## EXERCISE DETAILS
Where the string "bridge" occurs in a line of the entries below, copy that line.

## Data records

□ □ □ □ □

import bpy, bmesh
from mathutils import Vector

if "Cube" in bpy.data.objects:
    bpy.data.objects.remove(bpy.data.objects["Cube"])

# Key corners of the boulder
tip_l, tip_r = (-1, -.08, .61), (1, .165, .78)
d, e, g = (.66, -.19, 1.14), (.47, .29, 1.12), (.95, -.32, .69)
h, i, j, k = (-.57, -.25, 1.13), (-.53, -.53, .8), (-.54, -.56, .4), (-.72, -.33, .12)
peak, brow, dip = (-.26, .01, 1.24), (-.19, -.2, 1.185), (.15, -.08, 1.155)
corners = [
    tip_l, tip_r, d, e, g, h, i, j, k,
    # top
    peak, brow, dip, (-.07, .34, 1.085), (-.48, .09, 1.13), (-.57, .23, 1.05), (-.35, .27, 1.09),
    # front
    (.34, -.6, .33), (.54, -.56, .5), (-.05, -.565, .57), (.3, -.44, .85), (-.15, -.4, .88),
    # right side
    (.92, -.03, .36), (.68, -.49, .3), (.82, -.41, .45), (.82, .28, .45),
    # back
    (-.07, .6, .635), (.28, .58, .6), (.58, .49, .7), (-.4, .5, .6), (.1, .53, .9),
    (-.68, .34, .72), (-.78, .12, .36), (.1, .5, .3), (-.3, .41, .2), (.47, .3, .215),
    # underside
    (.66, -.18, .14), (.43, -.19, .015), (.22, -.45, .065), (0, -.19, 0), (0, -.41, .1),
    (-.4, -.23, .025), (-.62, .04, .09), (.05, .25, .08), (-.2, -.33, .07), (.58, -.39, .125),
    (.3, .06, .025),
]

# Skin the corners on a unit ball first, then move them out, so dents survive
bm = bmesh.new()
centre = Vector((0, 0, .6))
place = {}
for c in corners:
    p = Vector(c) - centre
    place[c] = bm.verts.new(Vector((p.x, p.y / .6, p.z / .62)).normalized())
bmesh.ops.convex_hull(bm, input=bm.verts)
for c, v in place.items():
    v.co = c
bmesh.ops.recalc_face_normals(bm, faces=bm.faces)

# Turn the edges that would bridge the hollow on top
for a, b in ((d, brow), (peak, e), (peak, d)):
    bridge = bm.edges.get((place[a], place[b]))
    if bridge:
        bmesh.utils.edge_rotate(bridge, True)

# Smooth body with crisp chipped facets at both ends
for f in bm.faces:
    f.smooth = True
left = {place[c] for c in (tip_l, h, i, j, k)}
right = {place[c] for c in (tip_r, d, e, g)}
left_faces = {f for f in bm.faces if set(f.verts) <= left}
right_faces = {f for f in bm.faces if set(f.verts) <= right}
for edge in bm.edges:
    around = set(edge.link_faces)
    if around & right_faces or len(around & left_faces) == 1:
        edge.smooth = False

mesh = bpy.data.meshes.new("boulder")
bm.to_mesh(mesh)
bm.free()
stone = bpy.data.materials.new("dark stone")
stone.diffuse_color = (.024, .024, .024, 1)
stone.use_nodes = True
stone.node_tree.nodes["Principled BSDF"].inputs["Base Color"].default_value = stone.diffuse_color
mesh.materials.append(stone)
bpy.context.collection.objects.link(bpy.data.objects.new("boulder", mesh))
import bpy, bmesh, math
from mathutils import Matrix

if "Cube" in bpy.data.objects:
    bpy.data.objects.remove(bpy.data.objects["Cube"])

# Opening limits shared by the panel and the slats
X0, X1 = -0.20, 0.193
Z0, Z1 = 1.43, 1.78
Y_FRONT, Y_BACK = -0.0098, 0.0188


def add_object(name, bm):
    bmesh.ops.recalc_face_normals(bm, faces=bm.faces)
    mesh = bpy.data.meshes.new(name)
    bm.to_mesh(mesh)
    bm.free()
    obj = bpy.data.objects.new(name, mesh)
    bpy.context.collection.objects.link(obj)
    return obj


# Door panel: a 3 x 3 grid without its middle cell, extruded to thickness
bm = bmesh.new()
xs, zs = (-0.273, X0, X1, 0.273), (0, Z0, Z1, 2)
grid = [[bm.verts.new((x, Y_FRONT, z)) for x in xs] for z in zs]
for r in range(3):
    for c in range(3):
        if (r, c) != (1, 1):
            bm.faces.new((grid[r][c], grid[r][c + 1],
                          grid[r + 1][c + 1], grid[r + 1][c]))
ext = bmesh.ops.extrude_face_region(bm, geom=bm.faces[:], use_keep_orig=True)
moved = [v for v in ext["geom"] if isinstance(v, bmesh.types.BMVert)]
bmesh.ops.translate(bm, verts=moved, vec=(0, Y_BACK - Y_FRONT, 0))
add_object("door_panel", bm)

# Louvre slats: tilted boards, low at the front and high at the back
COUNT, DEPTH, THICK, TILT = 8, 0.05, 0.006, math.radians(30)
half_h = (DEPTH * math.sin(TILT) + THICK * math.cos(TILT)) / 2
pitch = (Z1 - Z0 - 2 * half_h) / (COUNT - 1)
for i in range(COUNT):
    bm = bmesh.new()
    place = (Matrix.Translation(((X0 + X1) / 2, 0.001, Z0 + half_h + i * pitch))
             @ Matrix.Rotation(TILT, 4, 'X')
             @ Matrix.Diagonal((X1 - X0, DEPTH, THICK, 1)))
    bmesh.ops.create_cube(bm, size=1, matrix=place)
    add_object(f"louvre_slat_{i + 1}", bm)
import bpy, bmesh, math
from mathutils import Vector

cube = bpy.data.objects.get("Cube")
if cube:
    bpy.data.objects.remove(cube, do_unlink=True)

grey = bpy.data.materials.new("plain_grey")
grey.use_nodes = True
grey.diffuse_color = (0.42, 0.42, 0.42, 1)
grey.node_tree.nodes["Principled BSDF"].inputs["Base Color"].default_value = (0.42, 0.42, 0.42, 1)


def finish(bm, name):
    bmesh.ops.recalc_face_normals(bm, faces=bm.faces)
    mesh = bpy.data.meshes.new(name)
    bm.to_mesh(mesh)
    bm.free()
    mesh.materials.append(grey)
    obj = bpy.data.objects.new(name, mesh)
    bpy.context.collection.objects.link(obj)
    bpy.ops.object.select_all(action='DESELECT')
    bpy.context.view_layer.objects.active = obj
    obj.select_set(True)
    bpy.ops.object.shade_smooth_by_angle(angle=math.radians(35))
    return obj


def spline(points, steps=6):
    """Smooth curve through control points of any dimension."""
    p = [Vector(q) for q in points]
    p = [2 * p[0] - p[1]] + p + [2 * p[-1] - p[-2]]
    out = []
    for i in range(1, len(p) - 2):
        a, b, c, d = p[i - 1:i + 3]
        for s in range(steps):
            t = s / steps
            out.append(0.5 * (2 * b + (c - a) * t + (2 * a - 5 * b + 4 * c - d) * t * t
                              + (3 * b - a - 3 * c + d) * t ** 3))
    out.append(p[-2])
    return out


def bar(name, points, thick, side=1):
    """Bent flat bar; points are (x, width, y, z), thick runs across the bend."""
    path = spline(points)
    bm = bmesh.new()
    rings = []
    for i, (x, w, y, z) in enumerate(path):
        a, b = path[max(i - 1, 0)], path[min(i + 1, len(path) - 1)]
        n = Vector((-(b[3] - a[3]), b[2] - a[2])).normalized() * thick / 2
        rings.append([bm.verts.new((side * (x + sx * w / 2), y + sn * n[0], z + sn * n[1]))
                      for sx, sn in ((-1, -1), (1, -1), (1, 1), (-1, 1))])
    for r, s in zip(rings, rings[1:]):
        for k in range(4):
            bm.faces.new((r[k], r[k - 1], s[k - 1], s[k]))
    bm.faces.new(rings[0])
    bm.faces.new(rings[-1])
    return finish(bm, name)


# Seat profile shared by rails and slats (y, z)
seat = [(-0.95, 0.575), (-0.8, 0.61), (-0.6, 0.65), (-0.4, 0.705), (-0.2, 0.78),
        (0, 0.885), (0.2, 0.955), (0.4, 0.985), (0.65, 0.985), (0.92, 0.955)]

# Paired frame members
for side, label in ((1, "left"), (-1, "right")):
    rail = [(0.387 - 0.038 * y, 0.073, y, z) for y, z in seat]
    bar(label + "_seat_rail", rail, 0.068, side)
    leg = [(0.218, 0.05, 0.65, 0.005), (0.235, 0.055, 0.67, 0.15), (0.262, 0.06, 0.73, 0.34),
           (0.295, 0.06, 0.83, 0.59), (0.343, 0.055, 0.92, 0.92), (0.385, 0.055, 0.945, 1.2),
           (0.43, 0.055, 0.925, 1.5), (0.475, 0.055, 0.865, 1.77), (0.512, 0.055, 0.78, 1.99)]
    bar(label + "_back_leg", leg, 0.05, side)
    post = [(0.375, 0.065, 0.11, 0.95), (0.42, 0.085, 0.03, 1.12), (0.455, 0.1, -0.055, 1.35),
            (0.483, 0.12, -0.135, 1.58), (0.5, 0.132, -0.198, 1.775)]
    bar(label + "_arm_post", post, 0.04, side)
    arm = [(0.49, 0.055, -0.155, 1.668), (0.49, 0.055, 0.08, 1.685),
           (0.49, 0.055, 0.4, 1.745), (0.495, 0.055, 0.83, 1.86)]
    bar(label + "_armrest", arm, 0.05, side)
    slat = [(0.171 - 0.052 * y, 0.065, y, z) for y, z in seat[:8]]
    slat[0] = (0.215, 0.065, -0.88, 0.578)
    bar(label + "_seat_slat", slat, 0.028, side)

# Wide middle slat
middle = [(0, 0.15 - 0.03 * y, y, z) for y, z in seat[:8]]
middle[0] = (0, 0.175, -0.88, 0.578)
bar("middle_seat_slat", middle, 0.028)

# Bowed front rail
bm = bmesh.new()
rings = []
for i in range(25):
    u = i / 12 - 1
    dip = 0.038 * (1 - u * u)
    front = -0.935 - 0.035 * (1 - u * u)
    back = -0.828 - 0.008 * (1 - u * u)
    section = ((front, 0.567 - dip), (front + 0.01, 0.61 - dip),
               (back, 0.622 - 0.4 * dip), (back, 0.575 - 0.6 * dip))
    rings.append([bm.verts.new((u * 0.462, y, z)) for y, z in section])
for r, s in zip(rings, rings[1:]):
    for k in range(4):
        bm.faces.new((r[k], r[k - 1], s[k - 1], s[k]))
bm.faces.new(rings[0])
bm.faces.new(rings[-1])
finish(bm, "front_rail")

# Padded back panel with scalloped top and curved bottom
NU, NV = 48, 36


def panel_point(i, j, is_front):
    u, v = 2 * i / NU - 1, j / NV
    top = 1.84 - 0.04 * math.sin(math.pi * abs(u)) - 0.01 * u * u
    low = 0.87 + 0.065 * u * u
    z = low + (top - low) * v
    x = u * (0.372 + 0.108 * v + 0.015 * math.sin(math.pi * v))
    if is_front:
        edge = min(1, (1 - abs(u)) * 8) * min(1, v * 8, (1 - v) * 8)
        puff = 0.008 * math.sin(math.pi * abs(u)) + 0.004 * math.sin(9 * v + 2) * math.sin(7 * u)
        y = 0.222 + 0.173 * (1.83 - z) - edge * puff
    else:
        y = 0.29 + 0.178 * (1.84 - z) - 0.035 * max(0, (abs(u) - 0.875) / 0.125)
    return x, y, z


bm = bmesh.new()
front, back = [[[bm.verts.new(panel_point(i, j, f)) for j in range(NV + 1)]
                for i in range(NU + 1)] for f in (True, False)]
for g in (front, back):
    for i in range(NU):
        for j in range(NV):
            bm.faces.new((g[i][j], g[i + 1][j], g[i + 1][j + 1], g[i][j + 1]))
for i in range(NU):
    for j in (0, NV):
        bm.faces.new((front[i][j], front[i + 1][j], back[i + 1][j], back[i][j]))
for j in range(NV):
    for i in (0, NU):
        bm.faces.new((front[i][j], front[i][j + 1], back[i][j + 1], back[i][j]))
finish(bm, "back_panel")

□ □ □ □ □

## ANSWER SPACE
# Turn the edges that would bridge the hollow on top
    bridge = bm.edges.get((place[a], place[b]))
    if bridge:
        bmesh.utils.edge_rotate(bridge, True)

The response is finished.